YOUR GOAL — In the material below, please retype the lines from the very first through the one with "bpy.ops.object.shade_smooth_by_angle(angle=math.radians(angle))", exactly and without pictures.

DATA SHOWN —

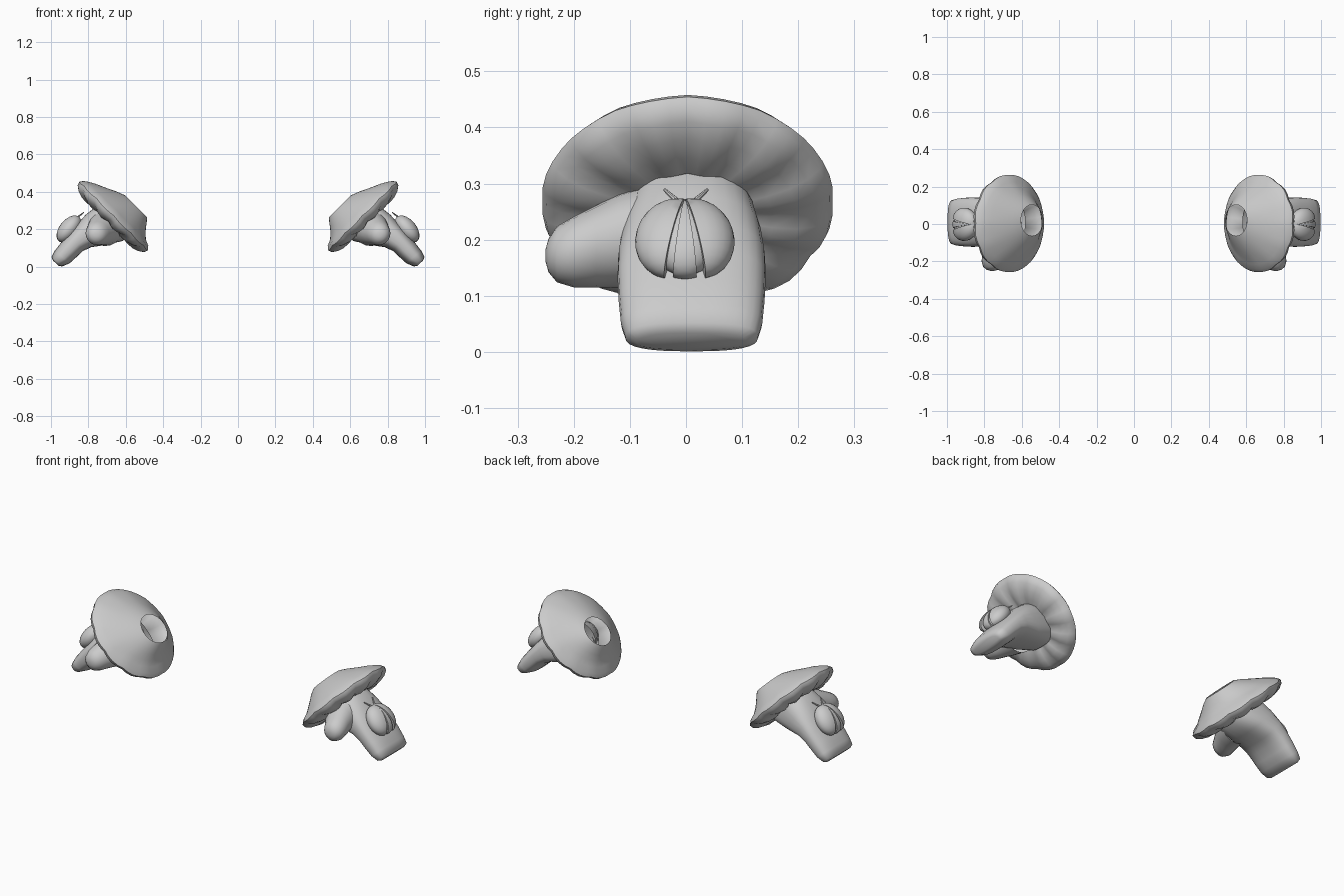
import bpy, bmesh, math
from mathutils import Vector, Matrix

if "Cube" in bpy.data.objects:
    bpy.data.objects.remove(bpy.data.objects["Cube"])

grey = bpy.data.materials.new("light_grey")
grey.diffuse_color = (0.6, 0.6, 0.6, 1)
grey.use_nodes = True
grey.node_tree.nodes["Principled BSDF"].inputs["Base Color"].default_value = grey.diffuse_color


def finish(name, bm, angle=40):
    """Turn a bmesh into a smooth object mirrored to the other side of x = 0."""
    bmesh.ops.recalc_face_normals(bm, faces=bm.faces)
    mesh = bpy.data.meshes.new(name)
    bm.to_mesh(mesh)
    bm.free()
    mesh.materials.append(grey)
    ob = bpy.data.objects.new(name, mesh)
    bpy.context.collection.objects.link(ob)
    bpy.ops.object.select_all(action='DESELECT')
    ob.select_set(True)
    bpy.context.view_layer.objects.active = ob
    bpy.ops.object.shade_smooth_by_angle(angle=math.radians(angle))
    ob.modifiers.new("Mirror", 'MIRROR').use_mirror_merge = False
    return ob


def loft(rings, cap_end=False):
    """Skin a list of closed point rings."""
    bm = bmesh.new()
    rows = [[bm.verts.new(p) for p in ring] for ring in rings]
    n = len(rows[0])
    for a, b in zip(rows, rows[1:]):
        for i in range(n):
            j = (i + 1) % n
            bm.faces.new((a[i], a[j], b[j], b[i]))
    if cap_end:
        bm.faces.new(rows[-1])
    return bm


def power(v, e):
    return math.copysign(abs(v) ** e, v)


# Flared cuff: skewed bell with a wrist hole and a puffy, scalloped underside
T = Vector((0.707, 0, 0.707))
N = Vector((-0.707, 0, 0.707))
Y = Vector((0, 1, 0))
centre = Vector((0.668, 0.003, 0.267))
# radius, height along axis, shift along T, shift along Y, scallop depth
profile = [(0.083, 0.126, -0.047, 0.017, 0), (0.115, 0.108, -0.032, 0.01, 0),
           (0.153, 0.081, -0.014, 0.004, 0), (0.19, 0.057, 0.002, 0, 0.1),
           (0.22, 0.036, 0.008, 0, 0.25), (0.246, 0.021, 0.002, 0, 0.4),
           (0.26, 0.004, 0, 0, 0.5), (0.254, -0.014, 0, 0, 0.6),
           (0.23, -0.030, 0, 0, 0.8), (0.195, -0.040, 0, 0, 1),
           (0.15, -0.042, 0, 0, 1), (0.11, -0.035, -0.005, 0, 0.5)]
SEG = 48
rings = []
for r, h, st, sy, w in profile:
    ring = []
    for i in range(SEG):
        a = 2 * math.pi * i / SEG
        puff = abs(math.sin(6 * a)) - 0.5
        rr = r * (1 + 0.025 * w * puff)
        ring.append(centre + T * (rr * math.cos(a) + st)
                    + Y * (rr * math.sin(a) + sy) + N * (h - 0.012 * w * puff))
    rings.append(ring)
finish("cuff", loft(rings), 50)

# Mitten hand: top x, z, underside x, z, half width
sections = [(0.735, 0.33, 0.58, 0.17, 0.105), (0.77, 0.313, 0.615, 0.138, 0.115),
            (0.815, 0.277, 0.70, 0.117, 0.125), (0.86, 0.228, 0.785, 0.104, 0.131),
            (0.90, 0.180, 0.83, 0.083, 0.132), (0.945, 0.130, 0.865, 0.050, 0.130),
            (0.98, 0.085, 0.90, 0.018, 0.126), (0.997, 0.052, 0.940, 0.001, 0.118),
            (0.990, 0.033, 0.958, 0.004, 0.098)]
rings = []
for tx, tz, bx, bz, w in sections:
    mid = Vector(((tx + bx) / 2, 0.01, (tz + bz) / 2))
    half = Vector(((tx - bx) / 2, 0, (tz - bz) / 2))
    rings.append([mid + half * power(math.sin(a), 0.75) + Y * w * power(math.cos(a), 0.75)
                  for a in (2 * math.pi * i / 32 for i in range(32))])
finish("hand", loft(rings, True), 60)

# Thumb: y, centre x, centre z, radius
rings = []
for y, x, z, r in [(-0.06, 0.71, 0.205, 0.095), (-0.12, 0.722, 0.198, 0.084),
                   (-0.16, 0.738, 0.188, 0.073), (-0.20, 0.752, 0.178, 0.063),
                   (-0.23, 0.756, 0.174, 0.050), (-0.245, 0.757, 0.172, 0.030),
                   (-0.25, 0.757, 0.172, 0.012)]:
    rings.append([(x + r * math.cos(a), y, z + r * math.sin(a))
                  for a in (2 * math.pi * i / 20 for i in range(20))])
finish("thumb", loft(rings, True), 60)

# Beetle on the back of the hand: frame of head direction, side, and up
H = Vector((-0.64, 0, 0.768))
U = Vector((0.768, 0, 0.64))
frame = Matrix((U, Y, H)).transposed().to_4x4()
place = Matrix.Translation((0.905, -0.002, 0.2)) @ frame
HEAD = Vector((0, 0, 0.08))


def beetle_part(name, scale=1.0, turn=0.0, cuts=()):
    bm = bmesh.new()
    bmesh.ops.create_uvsphere(bm, u_segments=24, v_segments=14, radius=1)
    bmesh.ops.scale(bm, vec=Vector((0.05, 0.07, 0.085)) * scale, verts=bm.verts)
    for normal in cuts:
        cut = bmesh.ops.bisect_plane(bm, geom=bm.verts[:] + bm.edges[:] + bm.faces[:],
                                     plane_co=HEAD, plane_no=normal, clear_outer=True)
        edges = [e for e in cut['geom_cut'] if isinstance(e, bmesh.types.BMEdge)]
        bmesh.ops.edgeloop_fill(bm, edges=edges)
    bmesh.ops.rotate(bm, cent=HEAD, matrix=Matrix.Rotation(turn, 3, 'X'), verts=bm.verts)
    bmesh.ops.transform(bm, matrix=place, verts=bm.verts)
    finish(name, bm, 35)


spread = math.radians(13)
tilt = math.tan(math.radians(7.5))
beetle_part("beetle_body", 0.88)
beetle_part("beetle_back_wedge", 0.98, 0, [(0, 1, tilt), (0, -1, tilt)])
for label, s in (("left", -1), ("right", 1)):
    beetle_part("beetle_wing_" + label, 1.0, s * spread, [(0, -s, 0)])
    # Antennae
    start = Vector((0.862, s * 0.008, 0.262))
    end = Vector((0.825, s * 0.038, 0.289))
    d = end - start
    bm = bmesh.new()
    bmesh.ops.create_cone(bm, cap_ends=True, segments=8, radius1=0.006, radius2=0.003,
                          depth=d.length)
    bmesh.ops.transform(bm, matrix=Matrix.Translation((start + end) / 2)
                        @ d.to_track_quat('Z', 'Y').to_matrix().to_4x4(), verts=bm.verts)
    finish("beetle_antenna_" + label, bm)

SOLUTION TO THIS EXERCISE —
import bpy, bmesh, math
from mathutils import Vector, Matrix

if "Cube" in bpy.data.objects:
    bpy.data.objects.remove(bpy.data.objects["Cube"])

grey = bpy.data.materials.new("light_grey")
grey.diffuse_color = (0.6, 0.6, 0.6, 1)
grey.use_nodes = True
grey.node_tree.nodes["Principled BSDF"].inputs["Base Color"].default_value = grey.diffuse_color


def finish(name, bm, angle=40):
    """Turn a bmesh into a smooth object mirrored to the other side of x = 0."""
    bmesh.ops.recalc_face_normals(bm, faces=bm.faces)
    mesh = bpy.data.meshes.new(name)
    bm.to_mesh(mesh)
    bm.free()
    mesh.materials.append(grey)
    ob = bpy.data.objects.new(name, mesh)
    bpy.context.collection.objects.link(ob)
    bpy.ops.object.select_all(action='DESELECT')
    ob.select_set(True)
    bpy.context.view_layer.objects.active = ob
    bpy.ops.object.shade_smooth_by_angle(angle=math.radians(angle))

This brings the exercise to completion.